Synopses & Reviews
"The prolific Young (Embryoyo) sometimes seems a creature of mere whimsy, spinning provocative sentences almost at random, one after another; at other times he's a dynamo of invention, whose ceaseless changes of mood and topics, absurd connections between incompatible tones, explicitly sexual energies and underlying unease more than justify his recent prominence and his obvious influence over so many younger American poets. Between its postsurrealist comic claims ('In the desert I feel like I'm made/ entirely of broccoli') and its fun with shock value ('We sniff glue./ I have a medium-sized White House in my sperm'), this ninth book will certainly please fans. Yet the volume also finds Young reaching more often for pathos and earnest representations of pain. One of the best poems begins, 'Shouldn't someone have run for help by now?' Another begins, 'You must be careful eating thorns.' The moments of lament (evoking, at times, Wallace Stevens) allow Young to slow the book down, to make not only a poetry to caricature our contemporary culture (suffused as we are with so much information) but also a verse suffused with halting regret: these saddest of Young's poems might even bring prior doubters into his fold." Publishers Weekly (Copyright Reed Business Information, Inc.)
The ninth collection for this Pulitzer Prize finalist, who remains as entertaining, imaginative and inventive as ever.
About the Author

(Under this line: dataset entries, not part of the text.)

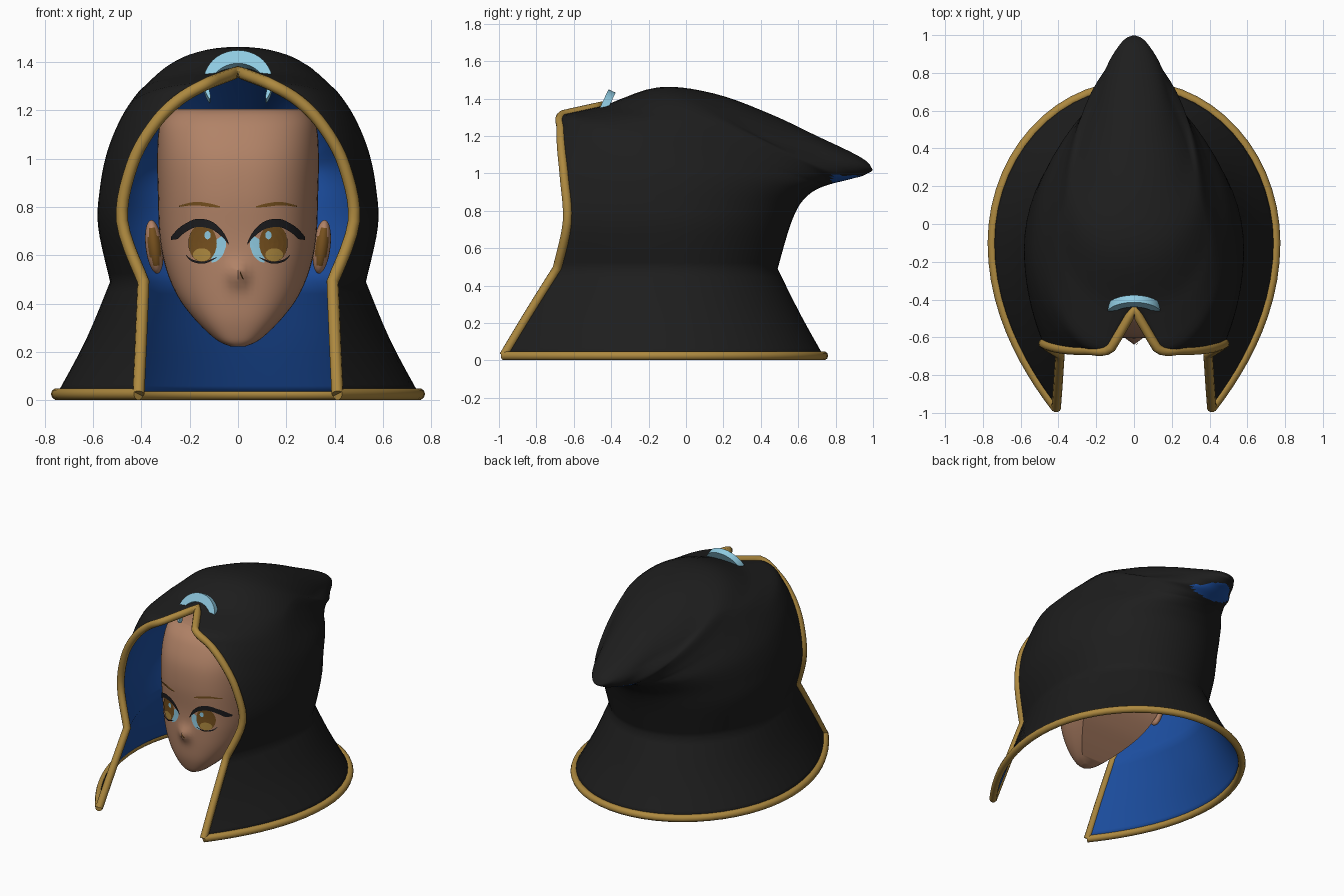
import bpy, bmesh, math
from mathutils import Vector, Matrix

if "Cube" in bpy.data.objects:
    bpy.data.objects.remove(bpy.data.objects["Cube"])


def material(name, r, g, b):
    m = bpy.data.materials.new(name)
    m.use_nodes = True
    m.diffuse_color = (r, g, b, 1)
    m.node_tree.nodes["Principled BSDF"].inputs["Base Color"].default_value = (r, g, b, 1)
    return m


BLACK = material("black cloth", .0125, .0125, .0125)
BLUE = material("blue lining", .012, .08, .37)
GOLD = material("gold trim", .42, .25, .05)
SKIN = material("skin", .44, .225, .135)
PALE = material("pale blue", .28, .6, .76)
BROWN = material("eye brown", .18, .08, .013)
LASH = material("lash black", .012, .012, .014)


def finish(name, bm, mats, smooth=True):
    mesh = bpy.data.meshes.new(name)
    bm.to_mesh(mesh)
    bm.free()
    ob = bpy.data.objects.new(name, mesh)
    bpy.context.scene.collection.objects.link(ob)
    for m in mats:
        mesh.materials.append(m)
    if smooth:
        bpy.ops.object.select_all(action='DESELECT')
        ob.select_set(True)
        bpy.context.view_layer.objects.active = ob
        bpy.ops.object.shade_smooth_by_angle(angle=math.radians(45))
    return ob


def lerp(a, b, t):
    return [p + (q - p) * t for p, q in zip(a, b)]


def spline(rows, steps):
    """Smooth interpolation through rows of numbers."""
    out = []
    for i in range(len(rows) - 1):
        a, b, c, d = (rows[max(i - 1, 0)], rows[i], rows[i + 1], rows[min(i + 2, len(rows) - 1)])
        for s in range(steps):
            t = s / steps
            out.append([q + .5 * t * (r - p + t * (2 * p - 5 * q + 4 * r - e + t * (3 * (q - r) + e - p)))
                        for p, q, r, e in zip(a, b, c, d)])
    return out + [list(rows[-1])]


def loft(bm, rings, close=False):
    vs = [[bm.verts.new(p) for p in ring] for ring in rings]
    n = len(rings[0])
    for lo, hi in zip(vs, vs[1:]):
        for j in range(n if close else n - 1):
            k = (j + 1) % n
            bm.faces.new((lo[j], lo[k], hi[k], hi[j]))
    return vs


# Hood: rings that tilt from the hem up to the drooping tip
# front x, y, z; side x, y, z; back y, z; fullness
skirt = [(.412, -.975, .025, .75, -.10, .025, .735, .025, 1),
         (.402, -.84, .25, .63, -.10, .25, .61, .25, 1),
         (.392, -.69, .49, .53, -.10, .49, .49, .49, 1)]
cowl = [skirt[-1],
        (.48, -.635, .74, .58, -.13, .72, .55, .70, 1),
        (.44, -.65, .97, .572, -.14, .88, .60, .82, .95),
        (.355, -.665, 1.13, .548, -.13, 1.0, .655, .885, .82),
        (.25, -.668, 1.24, .515, -.12, 1.09, .70, .915, .65),
        (.12, -.655, 1.315, .465, -.10, 1.19, .74, .932, .52),
        (0, -.45, 1.36, .40, 0, 1.28, .77, .942, .45),
        (0, -.15, 1.46, .345, .20, 1.28, .80, .950, .44),
        (0, .15, 1.427, .28, .45, 1.17, .85, .962, .44),
        (0, .45, 1.318, .195, .66, 1.12, .90, .975, .44),
        (0, .70, 1.20, .135, .83, 1.08, .94, .985, .45),
        (0, .88, 1.115, .085, .93, 1.055, .97, 1.0, .5),
        (0, .965, 1.065, .045, .98, 1.035, .99, 1.01, .5),
        (0, .995, 1.025, .01, .996, 1.022, .998, 1.018, .5)]
STEPS, NOTCH = 5, 5
rows = spline(skirt, 4)[:-1]
notch_start = len(rows) + NOTCH * STEPS
rows += spline(cowl, STEPS)
for s in range(STEPS + 1):  # straight edges on the notch over the brow
    rows[notch_start + s][:3] = lerp(cowl[NOTCH][:3], cowl[NOTCH + 1][:3], s / STEPS)


def hood_ring(row, half=28):
    fx, fy, fz, sx, sy, sz, by, bz, p = row
    fx = max(fx, 0)
    side = []
    for i in range(half + 1):
        t = math.pi * i / half
        c, s = math.cos(t), max(math.sin(t), 0)
        if i <= half / 2:
            side.append((fx + (sx - fx) * s ** (2 * p), sy + (fy - sy) * c, sz + (fz - sz) * c))
        else:
            side.append((sx * s ** min(1, 2 * p), sy - (by - sy) * c, sz - (bz - sz) * c))
    side[-1] = (0, by, bz)
    return side + [(-x, y, z) for x, y, z in side[-2::-1]]


rings = [hood_ring(r) for r in rows]
bm = bmesh.new()
vs = loft(bm, rings)
bmesh.ops.contextual_create(bm, geom=vs[-1])
bmesh.ops.remove_doubles(bm, verts=bm.verts, dist=.0008)
bm.normal_update()
for f in bm.faces:  # lining showing under the tip
    c = f.calc_center_median()
    if .78 < c.y < .95 and c.z < .99 and f.normal.z < -.2:
        f.material_index = 1
hood = finish("hood", bm, [BLACK, BLUE])
solid = hood.modifiers.new("lining", 'SOLIDIFY')
solid.thickness = .014
solid.offset = -1
solid.material_offset = 1
solid.material_offset_rim = 1


def tube(name, points, radius, mat):
    cu = bpy.data.curves.new(name, 'CURVE')
    cu.dimensions = '3D'
    cu.bevel_depth = radius
    cu.bevel_resolution = 3
    cu.use_fill_caps = True
    sp = cu.splines.new('POLY')
    sp.points.add(len(points) - 1)
    for p, co in zip(sp.points, points):
        p.co = (*co, 1)
    cu.materials.append(mat)
    bpy.context.scene.collection.objects.link(bpy.data.objects.new(name, cu))


# Gold piping round the face opening and the hem
rim = [r[0] for r in rings[:notch_start + STEPS + 1]]
tube("opening_trim", rim + [(-x, y, z) for x, y, z in rim[-2::-1]], .025, GOLD)
tube("hem_trim", rings[0], .025, GOLD)

# Head: height, half width, front y, cheek y, back y
head_rows = spline([(.222, .03, -.53, -.49, -.47), (.25, .09, -.555, -.46, -.43),
                    (.33, .175, -.58, -.40, -.33), (.43, .25, -.59, -.32, -.22),
                    (.55, .30, -.595, -.24, -.13), (.68, .325, -.595, -.20, -.10),
                    (.85, .332, -.605, -.20, -.08), (1.0, .335, -.59, -.20, -.08),
                    (1.12, .328, -.54, -.20, -.08), (1.18, .302, -.49, -.20, -.08),
                    (1.207, .262, -.44, -.20, -.08)], 6)


def face_y(row, x):
    z, w, front, cheek, _ = row
    k = max(1 - min(abs(x) / w, 1) ** 2.5, 0) ** .4
    nose = .045 * math.exp(-(x / .038) ** 2 - ((z - .52) / .05) ** 2)
    return cheek + (front - cheek) * k - nose


def on_face(x, z, lift):
    for a, b in zip(head_rows, head_rows[1:]):
        if a[0] <= z <= b[0]:
            return (x, face_y(lerp(a, b, (z - a[0]) / (b[0] - a[0])), x) - lift, z)


bm = bmesh.new()
head_rings = []
for r in head_rows:
    ring = []
    for i in range(49):
        c = math.cos(math.pi * i / 48)
        x = r[1] * math.copysign(abs(c) ** .8, c)
        ring.append((x, face_y(r, x), r[0]))
    head_rings.append(ring + [(-r[1], r[4], r[0]), (r[1], r[4], r[0])])
vs = loft(bm, head_rings, close=True)
bm.faces.new(vs[0])
bm.faces.new(vs[-1])
bmesh.ops.recalc_face_normals(bm, faces=bm.faces)
finish("head", bm, [SKIN])


# Painted face details as thin plates
def plate(name, grid, mat):
    bm = bmesh.new()
    loft(bm, grid)
    bmesh.ops.remove_doubles(bm, verts=bm.verts, dist=.00005)
    bm.normal_update()
    bmesh.ops.reverse_faces(bm, faces=[f for f in bm.faces if f.normal.y > 0])
    finish(name, bm, [mat], False)


def disc(name, x, z, rx, rz, lift, mat):
    angles = [math.tau * i / 24 for i in range(25)]
    plate(name, [[on_face(x + k * rx * math.cos(a), z + k * rz * math.sin(a), lift) for a in angles]
                 for k in (0, .35, .7, 1)], mat)


def stroke(name, points, side, lift, mat):
    pts = spline(points, 4)
    plate(name, [[on_face(side * x, z + k * w, lift) for x, z, w in pts] for k in (-.5, 0, .5)], mat)


for side, label in ((1, "left"), (-1, "right")):
    stroke(label + "_eye_white", [(.05, .65, .03), (.065, .638, .08), (.09, .62, .09),
                                  (.11, .61, .08)], side, .004, PALE)
    disc(label + "_iris", side * .147, .65, .059, .078, .006, BROWN)
    disc(label + "_iris_glow", side * .15, .602, .037, .027, .0075, GOLD)
    disc(label + "_eye_shine", side * .126, .683, .013, .017, .009, PALE)
    stroke(label + "_upper_lash", [(.04, .65, .01), (.065, .688, .026), (.11, .724, .033),
                                   (.17, .734, .034), (.22, .712, .036), (.25, .688, .04),
                                   (.278, .67, .012)], side, .0095, LASH)
    stroke(label + "_lower_lash", [(.09, .59, .004), (.14, .57, .009), (.19, .578, .009),
                                   (.215, .60, .004)], side, .0095, LASH)
    stroke(label + "_brow", [(.075, .80, .006), (.12, .808, .014), (.18, .814, .014),
                             (.245, .803, .005)], side, .006, BROWN)

    # Ears with a darker hollow
    bm = bmesh.new()
    bmesh.ops.create_uvsphere(bm, u_segments=24, v_segments=16, radius=1)
    for f in bm.faces:
        c = f.calc_center_median()
        f.material_index = int(c.y < -.2 and c.x * c.x + c.z * c.z < .5)
    bmesh.ops.transform(bm, verts=bm.verts, matrix=Matrix.Translation((side * .347, -.18, .635))
                        @ Matrix.Rotation(side * .12, 4, 'Y') @ Matrix.Diagonal((.036, .06, .112, 1)))
    finish(label + "_ear", bm, [SKIN, BROWN])
stroke("nose_mark", [(.008, .53, .008), (.014, .517, .014), (.022, .502, .006)], 1, .005, BROWN)

# Crescent ornament leaning back on the crown
bm = bmesh.new()
arcs = []
for cz, r, a0 in ((0, .143, -.62), (-.035, .118, -.4)):
    arcs.append([(r * math.cos(a), 0, cz + r * math.sin(a))
                 for a in (a0 + (math.pi - 2 * a0) * i / 32 for i in range(33))])
arcs[1][0], arcs[1][-1] = arcs[0][0], arcs[0][-1]
loft(bm, arcs)
back = bmesh.ops.extrude_face_region(bm, geom=bm.faces[:])
bmesh.ops.translate(bm, vec=(0, .042, 0), verts=[v for v in back["geom"] if isinstance(v, bmesh.types.BMVert)])
bmesh.ops.remove_doubles(bm, verts=bm.verts, dist=.0001)
bmesh.ops.recalc_face_normals(bm, faces=bm.faces)
bmesh.ops.transform(bm, verts=bm.verts, matrix=Matrix.Translation(Vector((0, -.475, 1.32)))
                    @ Matrix.Rotation(math.radians(-25), 4, 'X'))
finish("crescent_ornament", bm, [PALE])
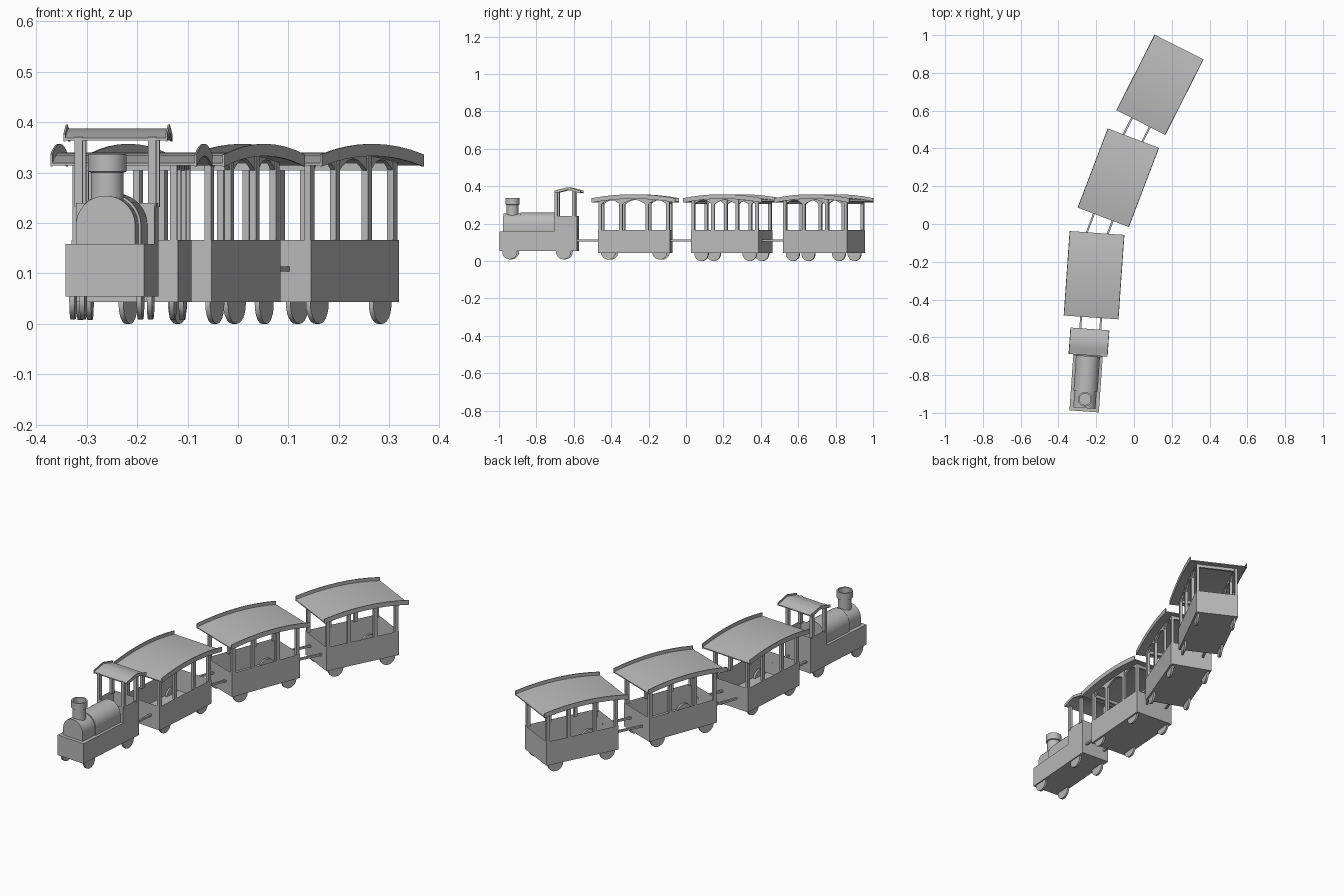
import bpy, bmesh, math
from mathutils import Matrix

if "Cube" in bpy.data.objects:
    bpy.data.objects.remove(bpy.data.objects["Cube"])

grey = bpy.data.materials.new("plain grey")
grey.diffuse_color = (0.5, 0.5, 0.5, 1)
grey.use_nodes = True
grey.node_tree.nodes["Principled BSDF"].inputs["Base Color"].default_value = grey.diffuse_color


def finish(name, bm, frame, smooth=False):
    bmesh.ops.recalc_face_normals(bm, faces=bm.faces)
    me = bpy.data.meshes.new(name)
    bm.to_mesh(me)
    bm.free()
    me.materials.append(grey)
    ob = bpy.data.objects.new(name, me)
    bpy.context.collection.objects.link(ob)
    ob.matrix_world = frame
    if smooth:
        bpy.ops.object.select_all(action='DESELECT')
        ob.select_set(True)
        bpy.context.view_layer.objects.active = ob
        bpy.ops.object.shade_smooth_by_angle(angle=math.radians(35))
    return ob


def add_box(bm, x0, x1, y0, y1, z0, z1):
    m = Matrix.Translation(((x0 + x1) / 2, (y0 + y1) / 2, (z0 + z1) / 2))
    m = m @ Matrix.Diagonal((x1 - x0, y1 - y0, z1 - z0, 1))
    bmesh.ops.create_cube(bm, size=1, matrix=m)


def add_prism(bm, pts, axis, a, b):
    """Extrude a closed outline along x (outline in y, z) or y (outline in x, z)."""
    def loop(t):
        return [bm.verts.new((t, p, z) if axis == 'x' else (p, t, z)) for p, z in pts]
    lo, hi = loop(a), loop(b)
    bm.faces.new(lo)
    bm.faces.new(hi)
    for i in range(len(pts)):
        j = (i + 1) % len(pts)
        bm.faces.new((lo[i], lo[j], hi[j], hi[i]))


def add_tub(bm, hx, y0, y1, z0, z1, wall=0.007):
    """Open box with walls and a floor."""
    add_box(bm, -hx, hx, y0, y1, z0, z1)
    top = [f for f in bm.faces if all(abs(v.co.z - z1) < 1e-5 for v in f.verts)]
    bmesh.ops.inset_region(bm, faces=top, thickness=wall)
    bmesh.ops.translate(bm, verts=top[0].verts[:], vec=(0, 0, z0 + 0.012 - z1))


def lathe(name, frame, x, y, pts, n=32):
    """Turn a closed (radius, z) outline around a vertical axis."""
    bm = bmesh.new()
    rings = [[bm.verts.new((x + r * math.cos(2 * math.pi * k / n),
                            y + r * math.sin(2 * math.pi * k / n), z))
              for k in range(n)] for r, z in pts]
    for p, q in zip(rings, rings[1:]):
        for k in range(n):
            bm.faces.new((p[k], p[(k + 1) % n], q[(k + 1) % n], q[k]))
    bm.faces.new(rings[0])
    bm.faces.new(rings[-1])
    finish(name, bm, frame, True)


def wheels(name, frame, xs, ys, z, r=0.04):
    bm = bmesh.new()
    for x in (-xs, xs):
        for y in ys:
            m = Matrix.Translation((x, y, z)) @ Matrix.Rotation(math.pi / 2, 4, 'Y')
            bmesh.ops.create_cone(bm, cap_ends=True, segments=24, radius1=r,
                                  radius2=r, depth=0.01, matrix=m)
    finish(name, bm, frame, True)


def band(ys, f, lo, hi):
    """Closed strip following the curve f."""
    return [(y, f(y) + lo) for y in ys] + [(y, f(y) + hi) for y in reversed(ys)]


def roof(name, frame, ys, f, hx, rim):
    """Curved sheet with a raised rim board along each side."""
    bm = bmesh.new()
    add_prism(bm, band(ys, f, 0, 0.005), 'x', -hx, hx)
    finish(name, bm, frame, True)
    bm = bmesh.new()
    for s in (-1, 1):
        add_prism(bm, band(ys, f, -0.002, rim), 'x', s * hx, s * (hx - 0.004))
    finish(name + "_rims", bm, frame)


def place(x, y, deg):
    return Matrix.Translation((x, y, 0)) @ Matrix.Rotation(-math.radians(deg), 4, 'Z')


def car_curve(y):
    return 0.314 + 0.021 * (1 - (y / 0.224) ** 2)


def carriage(tag, frame, bar_end, wheel_z):
    # Lower body
    bm = bmesh.new()
    add_tub(bm, 0.106, -0.1925, 0.1925, 0.043, 0.166)
    finish(tag + "_body", bm, frame)
    # Posts and end beams
    bm = bmesh.new()
    posts = (-0.182, -0.07, 0.07, 0.182)
    for s in (-1, 1):
        for y in posts:
            add_box(bm, s * 0.09, s * 0.104, y - 0.009, y + 0.009, 0.16, car_curve(y) + 0.001)
        add_box(bm, -0.09, 0.09, s * 0.176, s * 0.188, 0.304, 0.319)
    finish(tag + "_posts", bm, frame)
    # Arched panels above the side windows
    bm = bmesh.new()
    for s in (-1, 1):
        for a, b in zip(posts, posts[1:]):
            ys = [a + (b - a) * k / 6 for k in range(7)]
            arch = [(y, min(car_curve(y) - 0.003, 0.298 + 0.03 * math.sin(math.pi * k / 6)))
                    for k, y in enumerate(ys)]
            top = [(y, car_curve(y) + 0.001) for y in reversed(ys)]
            add_prism(bm, arch + top, 'x', s * 0.092, s * 0.102)
    finish(tag + "_window_arches", bm, frame)
    roof(tag + "_roof", frame, [-0.224 + 0.448 * k / 8 for k in range(9)],
         car_curve, 0.1455, 0.022)
    wheels(tag + "_wheels", frame, 0.092, (-0.138, 0.138), wheel_z)
    # Coupling bars to the vehicle in front
    bm = bmesh.new()
    for x in (-0.053, 0.053):
        add_box(bm, x - 0.005, x + 0.005, bar_end, -0.188, 0.104, 0.114)
    finish(tag + "_coupling_bars", bm, frame)


carriage("first_carriage", place(-0.2115, -0.271, 4), -0.315, 0.048)
carriage("second_carriage", place(-0.083, 0.245, 20.8), -0.34, 0.04)
carriage("third_carriage", place(0.1375, 0.737, 26.85), -0.345, 0.04)

# Engine chassis and cab
eng = place(-0.2495, -0.785, 4)
bm = bmesh.new()
add_box(bm, -0.078, 0.078, -0.2075, 0.085, 0.054, 0.158)
finish("engine_base", bm, eng)
bm = bmesh.new()
add_tub(bm, 0.078, 0.085, 0.2075, 0.054, 0.24)
finish("engine_cab", bm, eng)

# Boiler with a slightly narrower front section
for name, r, y0, y1 in (("boiler", 0.064, -0.10, 0.086), ("smoke_box", 0.059, -0.19, -0.099)):
    bm = bmesh.new()
    arch = [(r * math.cos(math.pi * k / 24), 0.195 + r * math.sin(math.pi * k / 24))
            for k in range(25)]
    add_prism(bm, [(-r, 0.156), (r, 0.156)] + arch, 'y', y0, y1)
    finish(name, bm, eng, True)

# Chimney with a wider hollow cap
lathe("chimney", eng, 0, -0.143,
      [(0.0325, 0.2), (0.0325, 0.3), (0.038, 0.302), (0.038, 0.337),
       (0.03, 0.337), (0.03, 0.305)])

# Cab posts and canopy
bm = bmesh.new()
for x in (-0.073, 0.073):
    for y in (0.097, 0.19):
        add_box(bm, x - 0.008, x + 0.008, y - 0.008, y + 0.008, 0.232, 0.371)
finish("cab_posts", bm, eng)


def canopy_curve(y):
    return 0.382 - 0.26 * abs(y - 0.16)


roof("cab_canopy", eng, [0.09, 0.125, 0.16, 0.195, 0.23], canopy_curve, 0.1035, 0.013)
wheels("engine_wheels", eng, 0.067, (-0.153, 0.135), 0.049)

Dean Young has published eight previous books, most recently elegy on toy piano, a finalist for the Pulitzer Prize, and Embryoyo. He has received fellowships from the Guggenheim Foundation and the National Endowment for the Arts as well as an Academy Award in Literature from the American Academy of Arts and Letters. He teaches in the Iowa Writers' Workshop.